For much of the past decade, business interests pushed to freeze tax rates when they would otherwise have gone up, pushing off a reckoning. But that’s not likely this year. “We kinda knew we were in a situation where, given the severity of this downturn, and particularly the severity for Idaho, things really weren’t going to be looking good for this fund,” said Alex LaBeau, president of the Idaho Association of Commerce and Industry. “It’s not on our list as something that we are going to push for legislative amendments.”
You can read my full story here. With soaring unemployment, Idaho expects to pay out $550 million in federal and state unemployment benefits this year - the highest it ever paid before was $247 million in 2008. “We’re talking about doubling it in one year’s time,” Fick said. “This is a severe circumstance.”
Idaho unemployment claims are running at high volume, with 45,000 active claims as of June 12, thanks to the economic downturn and widespread layoffs, including those in the high-tech sector. Here’s an oddity, though: 60 percent of jobless claims in the first quarter of this year were filed online, as opposed to in-person, the only other choice for initial claims. But the state Department of Labor’s online filing service can be accessed only with Internet Explorer 7. That leaves out those who’ve updated their browsers to the new Internet Explorer 8 (Labor spokesman Bob Fick says a work-around for IE 8 users should be ready “within a couple of weeks”), and, of course, anyone who uses a Mac.
“What we have was developed 15 years ago,” Fick said. At that time, he said, it was determined that only the Microsoft browser could handle a secure session that might stop midway through, then restart later, without the user having to start from scratch inputting data. When the system first was developed, Fick said, 97 percent of users had Internet Explorer. “Now, only about 80 to 85 percent of the people have it,” he said. The department’s tech people are now looking at Firefox and Safari to see what adaptations might be necessary in the online claim-filing system to make it compatible with those browsers. “It’ll be within a year that they’ll have it fixed,” Fick said. “As far as the complaints, there hasn’t been any increase or decrease in complaints. There have been Mac users that have complained all along they can’t get in. Fixing it is a question of money, and of time.”

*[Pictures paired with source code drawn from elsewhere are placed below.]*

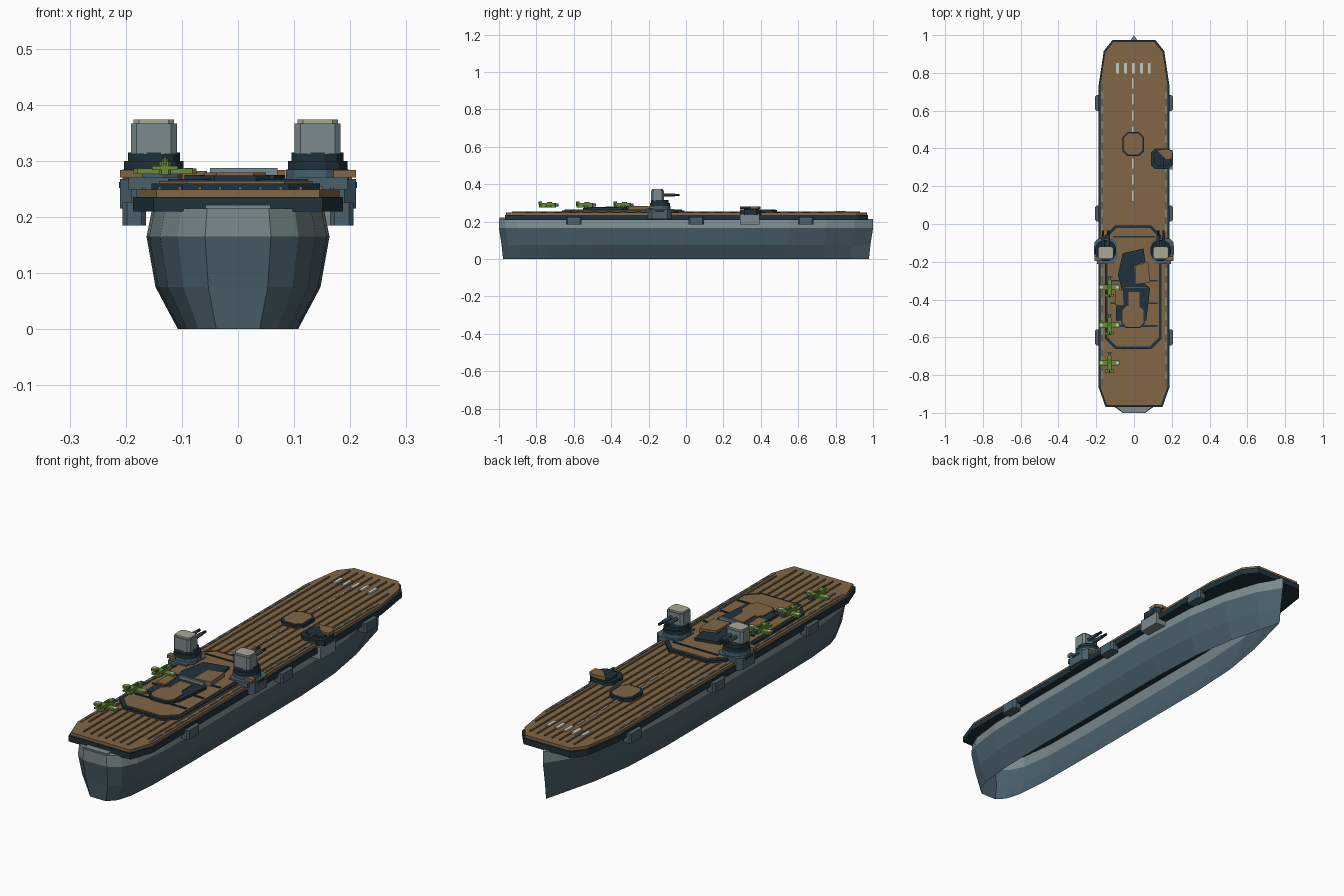
import bpy, bmesh
from math import cos, sin, pi

if "Cube" in bpy.data.objects:
    bpy.data.objects.remove(bpy.data.objects["Cube"])


def material(name, r, g, b):
    col = [(v / 255) ** 2.2 for v in (r, g, b)] + [1]
    m = bpy.data.materials.new(name)
    m.use_nodes = True
    m.diffuse_color = col
    m.node_tree.nodes["Principled BSDF"].inputs["Base Color"].default_value = col
    return m


SLATE = material("slate_blue", 75, 96, 107)
GRAY = material("light_gray", 122, 137, 141)
DARK = material("dark_teal", 37, 54, 62)
BROWN = material("deck_brown", 128, 102, 72)
GREEN = material("aircraft_green", 106, 138, 62)
OLIVE = material("dark_green", 80, 104, 48)
IVORY = material("ivory", 166, 167, 148)
PALE = material("pale_marking", 200, 202, 186)


def finish(name, bm, *mats):
    bmesh.ops.recalc_face_normals(bm, faces=bm.faces)
    me = bpy.data.meshes.new(name)
    bm.to_mesh(me)
    bm.free()
    for m in mats:
        me.materials.append(m)
    ob = bpy.data.objects.new(name, me)
    bpy.context.collection.objects.link(ob)
    return ob


def prism(name, pts, z0, z1, mat):
    """Upright slab from a plan outline."""
    bm = bmesh.new()
    low = [bm.verts.new((x, y, z0)) for x, y in pts]
    top = [bm.verts.new((x, y, z1)) for x, y in pts]
    bm.faces.new(low)
    bm.faces.new(top)
    for i in range(len(pts)):
        j = (i + 1) % len(pts)
        bm.faces.new((low[i], low[j], top[j], top[i]))
    return finish(name, bm, mat)


def box(name, x, y, hx, hy, z0, z1, mat):
    pts = [(x - hx, y - hy), (x + hx, y - hy), (x + hx, y + hy), (x - hx, y + hy)]
    return prism(name, pts, z0, z1, mat)


def chamfered(x, y, hx, hy, c):
    """Rectangle outline with cut corners."""
    right = [(hx - c, -hy), (hx, c - hy), (hx, hy - c), (hx - c, hy)]
    return [(x + a, y + b) for a, b in right + [(-a, b) for a, b in right[::-1]]]


def ring(x, y, r, n=12):
    return [(x + r * cos((i + .5) * 2 * pi / n), y + r * sin((i + .5) * 2 * pi / n)) for i in range(n)]


def rod(name, x, y0, y1, z, r, mat):
    """Round rod along y."""
    bm = bmesh.new()
    bmesh.ops.create_cone(bm, cap_ends=True, segments=8, radius1=r, radius2=r, depth=y1 - y0)
    for v in bm.verts:
        a, b, c = v.co
        v.co = (x + a, (y0 + y1) / 2 + c, z + b)
    return finish(name, bm, mat)


# Hull: shell open below, lofted through four levels, light upper strake and top
outline = [(-1, .36), (-.965, .66), (-.9, .85), (-.75, .97), (-.5, 1), (.3, 1),
           (.55, .92), (.75, .7), (.9, .38), (1, 0)]
levels = [(0, .107, .978, 1.5), (.075, .147, .986, 1.25), (.165, .163, 1, 1), (.215, .153, 1, 1)]
bm = bmesh.new()
rows = []
for z, hw, sy, power in levels:
    half = [(hw * f ** (power if y > 0 else 1), y * sy) for y, f in outline]
    loop = half + [(-x, y) for x, y in half[-2::-1]]
    rows.append([bm.verts.new((x, y, z)) for x, y in loop])
for k in range(3):
    for i in range(len(rows[0])):
        j = (i + 1) % len(rows[0])
        f = bm.faces.new((rows[k][i], rows[k][j], rows[k + 1][j], rows[k + 1][i]))
        f.material_index = int(k == 2)
bm.faces.new(rows[3]).material_index = 1
finish("hull", bm, SLATE, GRAY)
box("stern_step", 0, -.98, .058, .016, .21, .221, GRAY)


# Flight deck
def deck_outline(grow):
    side = [(.145, -.962), (.181, -.86), (.181, .73), (.154, .91), (.108, .967)]
    side = [(x + grow, y + (grow if y > 0 else -grow)) for x, y in side]
    return side + [(-x, y) for x, y in side[::-1]]


prism("deck_edge", deck_outline(.006), .21, .236, DARK)
prism("flight_deck", deck_outline(0), .236, .249, BROWN)
for i in range(9):
    x = (i - 4) * .036
    reach = .93 if abs(x) < .12 else .84
    box("deck_rib", x + .004, 0, .003, reach, .249, .2545, BROWN)

# Deck markings
for i in range(5):
    box("bow_stripe", (i - 2) * .042 - .003, .825, .0075, .027, .249, .2565, PALE)
for i in range(8):
    box("centre_dash", -.006, .15 + i * .085, .0035, .027, .249, .2525, PALE)
for s in (-1, 1):
    box("edge_line", s * .168, -.06, .003, .8, .249, .2505, SLATE)
    for i in range(20):
        box("edge_dash", s * .168, -.8 + i * .078, .003, .02, .249, .2535, GRAY)

# Aircraft lift hatch
prism("hatch_rim", chamfered(-.004, .423, .056, .064, .026), .249, .263, DARK)
prism("hatch_cover", chamfered(-.004, .423, .048, .056, .022), .262, .266, BROWN)

# Raised midship platform
prism("platform_rim", chamfered(-.004, -.335, .15, .327, .055), .249, .26, DARK)
prism("platform_top", chamfered(-.004, -.335, .137, .314, .05), .26, .264, BROWN)
box("platform_seam", 0, -.068, .11, .004, .262, .267, DARK)
for y in (-.3, -.42, -.54):
    box("platform_bar", 0, y, .125, .004, .262, .268, DARK)

# Patchy low superstructure
prism("forward_patch", [(-.085, -.27), (-.06, -.155), (.05, -.13), (.06, -.2), (.0, -.22), (.005, -.27)],
      .262, .275, DARK)
prism("middle_patch", [(-.085, -.27), (-.06, -.37), (-.095, -.44), (-.095, -.51), (.065, -.51),
                       (.085, -.34), (.005, -.27)], .262, .275, DARK)
prism("aft_block", chamfered(-.005, -.49, .055, .055, .022), .262, .279, BROWN)
prism("aft_block_base", chamfered(-.005, -.49, .061, .061, .024), .262, .274, DARK)
box("aft_block_neck", .0, -.4, .03, .04, .262, .279, BROWN)
prism("forward_block", [(.005, -.32), (.085, -.31), (.075, -.2), (.005, -.22)], .262, .284, BROWN)
prism("side_block", [(-.1, -.35), (-.06, -.35), (-.055, -.43), (-.1, -.43)], .262, .282, BROWN)
box("cross_bar", .01, -.335, .06, .005, .27, .287, GRAY)

# Side sponsons
for s in (-1, 1):
    for y in (.64, .055, -.6):
        prism("sponson", chamfered(s * .185, y, .021, .042, .008), .185, .226, SLATE)

# Forward gun platform on the left side
box("gun_sponson", .175, .34, .028, .052, .185, .24, GRAY)
prism("gun_base", chamfered(.148, .345, .058, .055, .022), .236, .265, DARK)
prism("gun_house", chamfered(.15, .35, .043, .04, .016), .265, .274, DARK)
prism("gun_roof", [(.15, .36), (.17, .34), (.203, .345), (.203, .385), (.175, .398), (.12, .39)],
      .268, .282, BROWN)
rod("gun_barrel", .15, .29, .36, .275, .006, SLATE)

# Twin-gun towers
for s in (-1, 1):
    x, y = s * .146 - .004, -.14
    prism("tower_foundation", chamfered(s * .15, y, .06, .062, .02), .215, .268, SLATE)
    prism("tower_walkway", ring(x, y, .058), .268, .285, SLATE)
    prism("tower_ring", ring(x, y, .055), .28, .3, DARK)
    prism("tower_collar", ring(x, y, .048), .3, .315, DARK)
    prism("tower_body", chamfered(x, y - .012, .041, .034, .01), .312, .367, GRAY)
    prism("tower_cap", chamfered(x, y - .012, .036, .029, .01), .367, .374, IVORY)
    for d in (-.014, .014):
        rod("tower_barrel", x + d, y + .015, -.06, .343, .008, SLATE)
        rod("tower_muzzle", x + d, -.06, -.034, .343, .006, DARK)
    box("tower_side_step", s * .204, y, .008, .025, .252, .262, DARK)
    box("tower_aft_locker", s * .15, y - .062, .045, .01, .249, .27, SLATE)
    box("tower_aft_ledge", s * .19, y - .045, .02, .012, .27, .284, BROWN)

# Parked aircraft, noses toward the bow
for y in (-.735, -.535, -.335):
    x = -.13
    prism("fuselage", chamfered(x, y - .005, .011, .045, .005), .276, .299, GREEN)
    box("engine", x, y + .046, .008, .008, .28, .296, SLATE)
    prism("wing", chamfered(x, y, .056, .015, .007), .277, .286, GREEN)
    box("tailplane", x, y - .044, .023, .008, .284, .291, GREEN)
    box("tail_fin", x, y - .044, .003, .009, .291, .307, OLIVE)
    box("canopy", x, y + .006, .006, .013, .299, .304, OLIVE)
    box("propeller", x, y + .054, .016, .002, .286, .29, SLATE)
    for s in (-1, 1):
        prism("wing_marking", ring(x + s * .042, y, .008, 8), .286, .2875, PALE)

The jobs news from May isn’t good - nearly 5,600 more Idaho workers lost their jobs, driving the May unemployment rate to a 22-year high of 7.8 percent. It’s a time of year when typically there are seasonal employment increases, and there were, but they were well below expected levels, according to the state Department of Labor. Construction payrolls saw their lowest April-to-May increase since 1990, and manufacturing jobs hit their lowest level since 1992. The seasonally adjusted May unemployment rate of 7.8 percent is up from 7 percent in April and 4.5 percent in May of 2008.